The chair of a no-star trust has resigned half way through the three-month probation period it had been given to sort its problems out, with workload pressures likely to have influenced her decision to go.
Jenni Bowley stepped down as chair of Middlesex's Barnet and Chase Farm Hospitals trust, having been in post since it was formed in 1999. The trust has had a history of financial problems and failed to meet performance targets on 13-week outpatient waits, the number of cancelled operations, the two-week target for breast cancer appointments and achieving a satisfactory financial position.
It has also been involved in a large rebuilding programme on both hospital sites, the first stage of which was funded as a private finance initiative project.
Trust chief executive Liz Heyer told HSJ that Ms Bowley's decision had been made in discussion with her and that, though there were serious workload issues arising from the trust's problems, the decision had been a personal one.
'The trust is under a lot of pressure, and I think she thought she had taken the trust through its first stage. Some of our operational problems have put a lot of pressure on the chair.'
Ms Heyer said good progress was being made on meeting all the targets. 'I think the good news is we can demonstrate that the performance has improved, most markedly in terms of our financial position. Nursing and midwifery budgets have broken even in the last few months. We are by no means out of the woods, but it is improving, ' she said.
Ms Heyer added that the trust is predicting an overspend of up to£700,000. This compares with a£3m overspend last year.
'The area where we are having some problems is outpatients, and we are not alone in that. We do have the highest outpatient new referrals in any trust in London. I think it is particularly because our services are very good, ' she said.
The PFI project has meant that some of the budget has been ringfenced for payments to private companies, and a significant management commitment to the contract has been needed. 'What it does mean is that the part of the budget that we are able to manage is less than some other trusts. It creates less flexibility, ' Ms Heyer pointed out. 'It does take time and effort. When management resources are restricted, it doesn't help. If you have PFI, it does take management effort.'
Ms Heyer said that although services were viewed locally as very good, the no-star rating had been bad for staff morale.
Barnet community health council chief officer Kay Laurie said: 'Our perception is that things are getting better.
'The patients are pleased with the quality of care, but the staff have suffered a terrible knock.
They are working on a building site and they are working under difficult circumstances.
'They are to be commended on the efforts they are making.

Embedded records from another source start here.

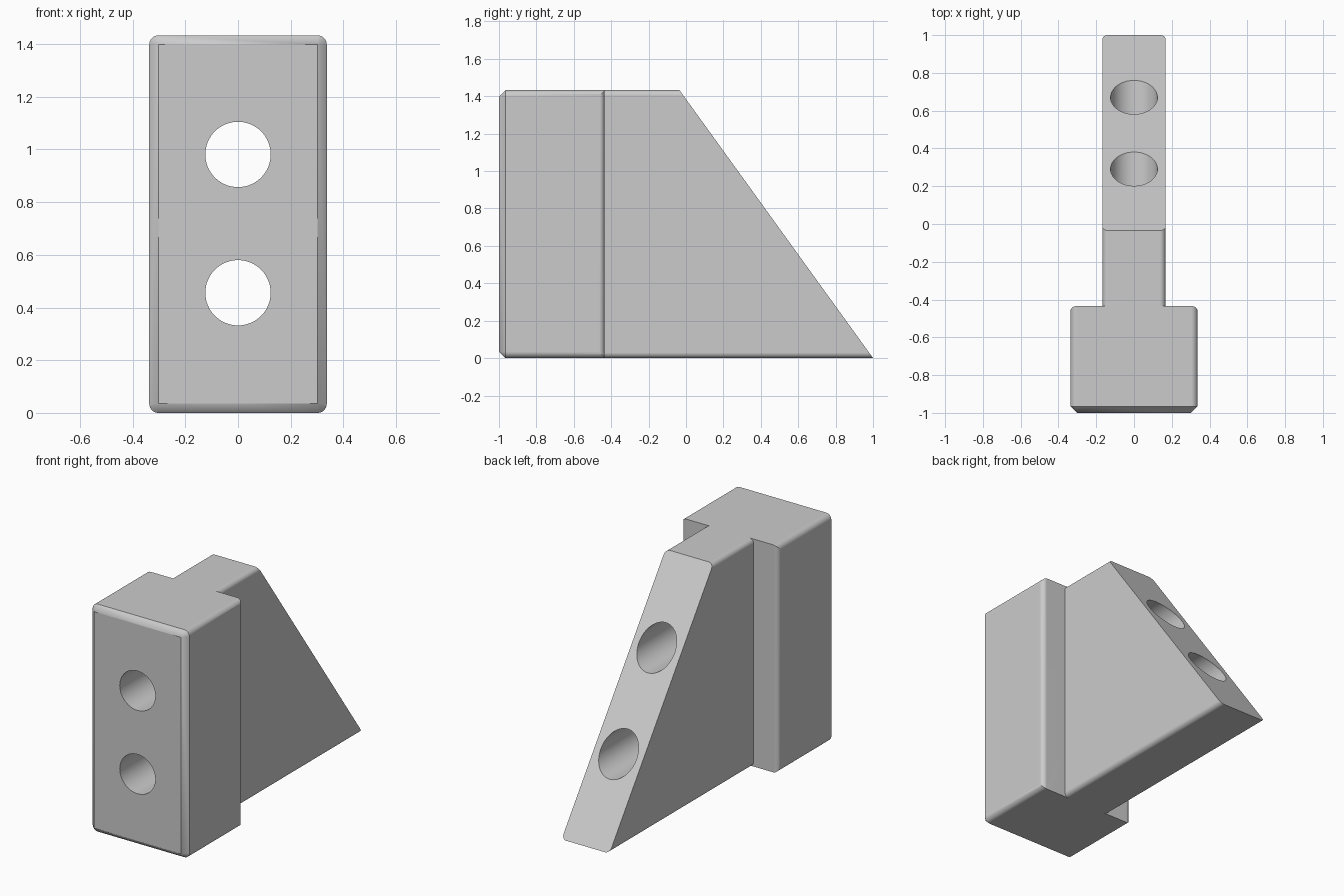
import bpy, bmesh, math
from mathutils import Vector

cube = bpy.data.objects.get("Cube")
if cube:
    bpy.data.objects.remove(cube, do_unlink=True)

HEIGHT = 1.433
BLOCK_HALF, WEB_HALF = 0.337, 0.167
BLOCK_BACK, SLOPE_TOP = -0.435, -0.035
EDGE = 0.035
HOLE_RADIUS = 0.124

grey = bpy.data.materials.new("light grey")
grey.use_nodes = True
grey.diffuse_color = (0.6, 0.6, 0.6, 1)
grey.node_tree.nodes["Principled BSDF"].inputs["Base Color"].default_value = (0.6, 0.6, 0.6, 1)


def rounded_ring(half, inset, radius, y, steps=8):
    """Rounded rectangle in the xz plane."""
    points = []
    for corner, (sx, sz) in enumerate([(1, 1), (-1, 1), (-1, -1), (1, -1)]):
        cx = sx * (half - inset - radius)
        cz = HEIGHT / 2 + sz * (HEIGHT / 2 - inset - radius)
        for i in range(steps + 1):
            a = (corner + i / steps) * math.pi / 2
            points.append((cx + radius * math.cos(a), y, cz + radius * math.sin(a)))
    return points


def loft(bm, rings):
    """Skin a row of equal rings and cap both ends."""
    rows = [[bm.verts.new(p) for p in ring] for ring in rings]
    n = len(rows[0])
    for a, b in zip(rows, rows[1:]):
        for i in range(n):
            bm.faces.new((a[i], a[(i + 1) % n], b[(i + 1) % n], b[i]))
    bm.faces.new(rows[0])
    bm.faces.new(rows[-1])
    bmesh.ops.remove_doubles(bm, verts=bm.verts, dist=1e-5)
    bmesh.ops.recalc_face_normals(bm, faces=bm.faces)


def make_object(name, bm):
    mesh = bpy.data.meshes.new(name)
    bm.to_mesh(mesh)
    bm.free()
    mesh.materials.append(grey)
    obj = bpy.data.objects.new(name, mesh)
    bpy.context.collection.objects.link(obj)
    return obj


def apply(obj, modifier):
    bpy.context.view_layer.objects.active = obj
    bpy.ops.object.modifier_apply(modifier=modifier.name)


def combine(target, other, operation):
    mod = target.modifiers.new(operation.lower(), 'BOOLEAN')
    mod.operation, mod.solver, mod.object = operation, 'EXACT', other
    apply(target, mod)
    bpy.data.objects.remove(other, do_unlink=True)


# Front block: chamfered front, rounded long edges
bm = bmesh.new()
loft(bm, [rounded_ring(BLOCK_HALF, EDGE, 0, -1),
          rounded_ring(BLOCK_HALF, 0, EDGE, -1 + EDGE),
          rounded_ring(BLOCK_HALF, 0, EDGE, BLOCK_BACK)])
bracket = make_object("mounting_bracket", bm)

# Plan outline that rounds the block's upright rear edges
bm = bmesh.new()
r = 0.03
plan = [(BLOCK_HALF, -1.2)]
for sign in (1, -1):
    arc = [(sign * (BLOCK_HALF - r + r * math.cos(a)), BLOCK_BACK - r + r * math.sin(a))
           for a in (i * math.pi / 16 for i in range(9))]
    plan += arc if sign > 0 else arc[::-1]
plan.append((-BLOCK_HALF, -1.2))
loft(bm, [[(x, y, z) for x, y in plan] for z in (-0.2, HEIGHT + 0.2)])
combine(bracket, make_object("block_plan", bm), 'INTERSECT')

# Rear web with a sloping back
bm = bmesh.new()
loft(bm, [rounded_ring(WEB_HALF, 0, 0.03, y) for y in (BLOCK_BACK - 0.08, 1.2)])
slope = Vector((0, HEIGHT, 1 - SLOPE_TOP)).normalized()
cut = bmesh.ops.bisect_plane(bm, geom=bm.verts[:] + bm.edges[:] + bm.faces[:],
                             plane_co=(0, 1, 0), plane_no=slope, clear_outer=True)
bmesh.ops.remove_doubles(bm, verts=bm.verts, dist=1e-5)
bmesh.ops.holes_fill(bm, edges=[e for e in bm.edges if e.is_boundary])
bmesh.ops.recalc_face_normals(bm, faces=bm.faces)
combine(bracket, make_object("web", bm), 'UNION')

# Two through holes from front to slope
for z in (0.456, 0.981):
    bm = bmesh.new()
    loft(bm, [[(HOLE_RADIUS * math.cos(a), y, z + HOLE_RADIUS * math.sin(a))
               for a in (i * math.tau / 64 for i in range(64))] for y in (-1.3, 1.3)])
    combine(bracket, make_object("hole_cutter", bm), 'DIFFERENCE')

# Smooth curved faces, keep flats crisp
bpy.ops.object.select_all(action='DESELECT')
bracket.select_set(True)
bpy.context.view_layer.objects.active = bracket
bpy.ops.object.shade_smooth_by_angle(angle=math.radians(25))
weighted = bracket.modifiers.new("weighted normals", 'WEIGHTED_NORMAL')
weighted.keep_sharp = True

We know that they have been running at 97-98 per cent occupancy.
We sense that the system runs pretty lean.'
London Health Link chair Elizabeth Manero said: 'It doesn't do local communities any good if people are driven out because insufficient support is given to them.'